Data provided ▸

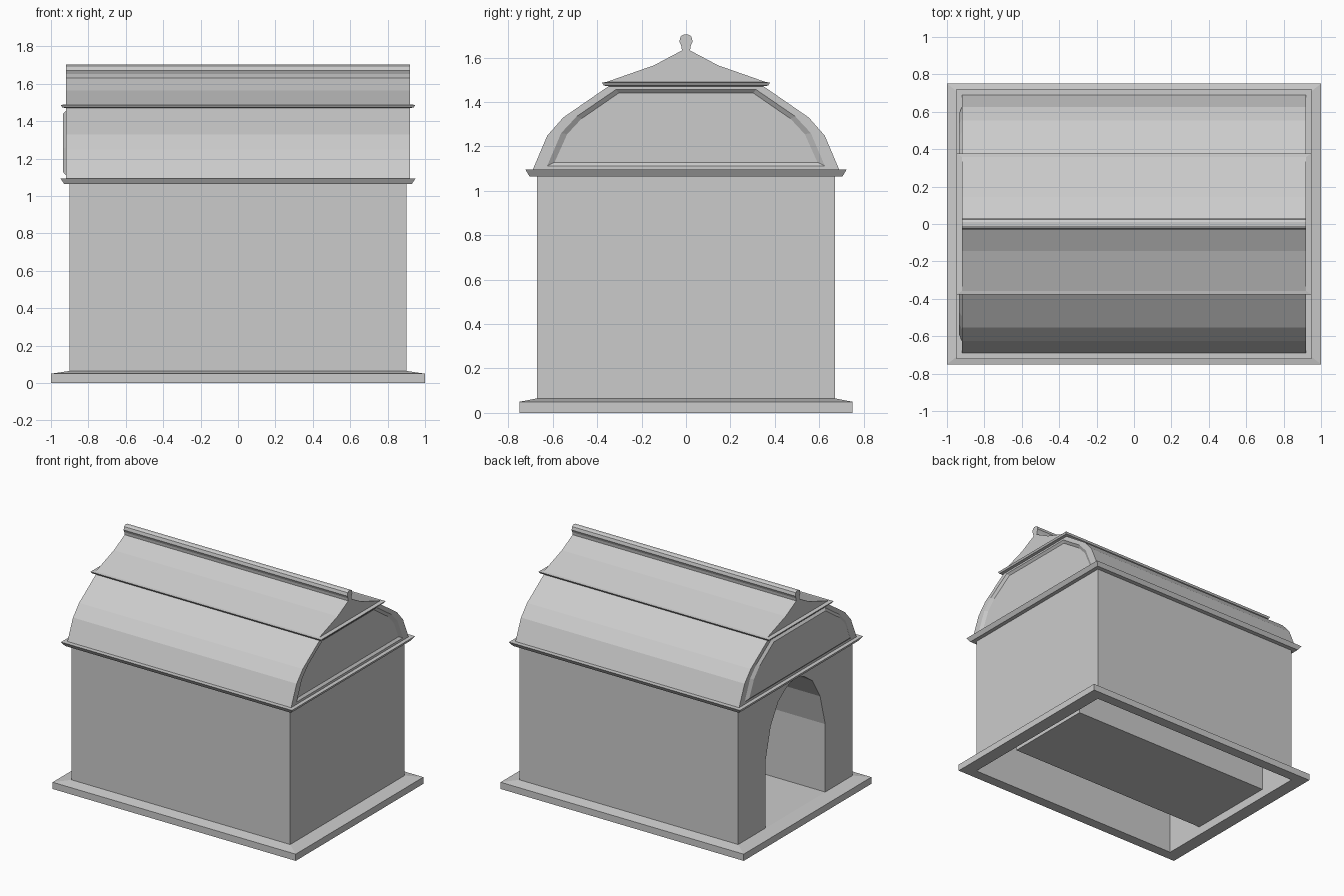
import bpy
import bmesh

cube = bpy.data.objects.get("Cube")
if cube:
    bpy.data.objects.remove(cube, do_unlink=True)

stone = bpy.data.materials.new("light grey stone")
stone.use_nodes = True
stone.diffuse_color = (0.6, 0.6, 0.6, 1)
stone.node_tree.nodes["Principled BSDF"].inputs["Base Color"].default_value = (0.6, 0.6, 0.6, 1)


def finish(name, bm, fix_normals=True):
    if fix_normals:
        bmesh.ops.recalc_face_normals(bm, faces=bm.faces)
    mesh = bpy.data.meshes.new(name)
    bm.to_mesh(mesh)
    bm.free()
    mesh.materials.append(stone)
    obj = bpy.data.objects.new(name, mesh)
    bpy.context.collection.objects.link(obj)
    return obj


def mirrored(half):
    """Complete a (y, z) outline from its +y half, listed bottom to top."""
    return half + [(-y, z) for y, z in reversed(half) if y > 0]


def ring(bm, outline, x):
    return [bm.verts.new((x, y, z)) for y, z in outline]


def bridge(bm, a, b, closed=True):
    n = len(a)
    for i in range(n if closed else n - 1):
        j = (i + 1) % n
        bm.faces.new((a[i], a[j], b[j], b[i]))


def rect_band(name, steps, closed=False):
    """Loft rectangles of (half x, half y, z) into a moulding."""
    bm = bmesh.new()
    loops = [[bm.verts.new((sx * hx, sy * hy, z))
              for sx, sy in ((-1, -1), (1, -1), (1, 1), (-1, 1))]
             for hx, hy, z in steps]
    for a, b in zip(loops, loops[1:]):
        bridge(bm, a, b)
    if closed:
        bridge(bm, loops[-1], loops[0])
    return finish(name, bm)


def prism(name, half, hx):
    """Extrude a mirrored outline along x with flat ends."""
    bm = bmesh.new()
    outline = mirrored(half)
    a, b = ring(bm, outline, -hx), ring(bm, outline, hx)
    bridge(bm, a, b)
    bm.faces.new(a)
    bm.faces.new(b)
    return finish(name, bm)


WX, WY, FLOOR, TOP = 0.9, 0.672, 0.065, 1.065
ROOF_X = 0.92

# Hollow plinth, cornice and roof ledge
rect_band("plinth", [(WX, WY, FLOOR), (WX, WY, 0), (1, 0.75, 0), (1, 0.75, 0.05)], closed=True)
rect_band("cornice", [(WX, WY, TOP), (0.93, 0.705, TOP), (0.95, 0.723, 1.095),
                      (ROOF_X, 0.69, 1.095)], closed=True)
rect_band("roof_ledge", [(ROOF_X, 0.345, 1.47), (0.94, 0.37, 1.474),
                         (0.948, 0.378, 1.487), (ROOF_X, 0.358, 1.49)], closed=True)

# Walls, with an arched doorway in the -x end
arch = mirrored([(0.35, FLOOR), (0.35, 0.57), (0.29, 0.8), (0.2, 0.95), (0.1, 1.02), (0, 1.05)])
bm = bmesh.new()
corners = [(-WX, WY), (WX, WY), (WX, -WY), (-WX, -WY)]
low = [bm.verts.new((x, y, FLOOR)) for x, y in corners]
high = [bm.verts.new((x, y, TOP)) for x, y in corners]
bridge(bm, low, high, closed=False)
doorway = ring(bm, arch, -WX)
bm.faces.new([low[0], high[0], high[3], low[3]] + doorway[::-1])
finish("walls", bm)

# Vaulted passage behind the doorway
bm = bmesh.new()
mouth, back = ring(bm, arch, -WX), ring(bm, arch, 0.8)
bridge(bm, mouth, back)
bm.faces.new(back)
passage = finish("passage", bm)
passage.data.flip_normals()

# Lower roof: curved shell, framed ends and bevelled gable panels
shell = mirrored([(0.69, 1.095), (0.625, 1.248), (0.553, 1.33), (0.35, 1.47)])
frame = mirrored([(0.625, 1.112), (0.562, 1.26), (0.492, 1.335), (0.315, 1.456)])
panel = mirrored([(0.592, 1.128), (0.535, 1.255), (0.47, 1.325), (0.303, 1.44)])
bm = bmesh.new()
ends = []
for side in (-1, 1):
    outer = ring(bm, shell, side * ROOF_X)
    inner = ring(bm, frame, side * ROOF_X)
    face = ring(bm, panel, side * ROOF_X - 0.015)
    bridge(bm, outer, inner)
    bridge(bm, inner, face)
    bm.faces.new(face)
    ends.append(outer)
bridge(bm, *ends)
finish("lower_roof", bm)

# Upper roof and ridge cap
prism("upper_roof", [(0.358, 1.49), (0.144, 1.565), (0.018, 1.632)], ROOF_X)
prism("ridge_cap", [(0.018, 1.63), (0.021, 1.652), (0.03, 1.672), (0.024, 1.695), (0.01, 1.704)], ROOF_X)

What is being asked ▸ Using the records above, write out exactly the lines from the one containing "mouth, back = ring(bm, arch, -WX), ring(bm, arch, 0.8)" through the last, and add nothing.

Answer space ▸
mouth, back = ring(bm, arch, -WX), ring(bm, arch, 0.8)
bridge(bm, mouth, back)
bm.faces.new(back)
passage = finish("passage", bm)
passage.data.flip_normals()

# Lower roof: curved shell, framed ends and bevelled gable panels
shell = mirrored([(0.69, 1.095), (0.625, 1.248), (0.553, 1.33), (0.35, 1.47)])
frame = mirrored([(0.625, 1.112), (0.562, 1.26), (0.492, 1.335), (0.315, 1.456)])
panel = mirrored([(0.592, 1.128), (0.535, 1.255), (0.47, 1.325), (0.303, 1.44)])
bm = bmesh.new()
ends = []
for side in (-1, 1):
    outer = ring(bm, shell, side * ROOF_X)
    inner = ring(bm, frame, side * ROOF_X)
    face = ring(bm, panel, side * ROOF_X - 0.015)
    bridge(bm, outer, inner)
    bridge(bm, inner, face)
    bm.faces.new(face)
    ends.append(outer)
bridge(bm, *ends)
finish("lower_roof", bm)

# Upper roof and ridge cap
prism("upper_roof", [(0.358, 1.49), (0.144, 1.565), (0.018, 1.632)], ROOF_X)
prism("ridge_cap", [(0.018, 1.63), (0.021, 1.652), (0.03, 1.672), (0.024, 1.695), (0.01, 1.704)], ROOF_X)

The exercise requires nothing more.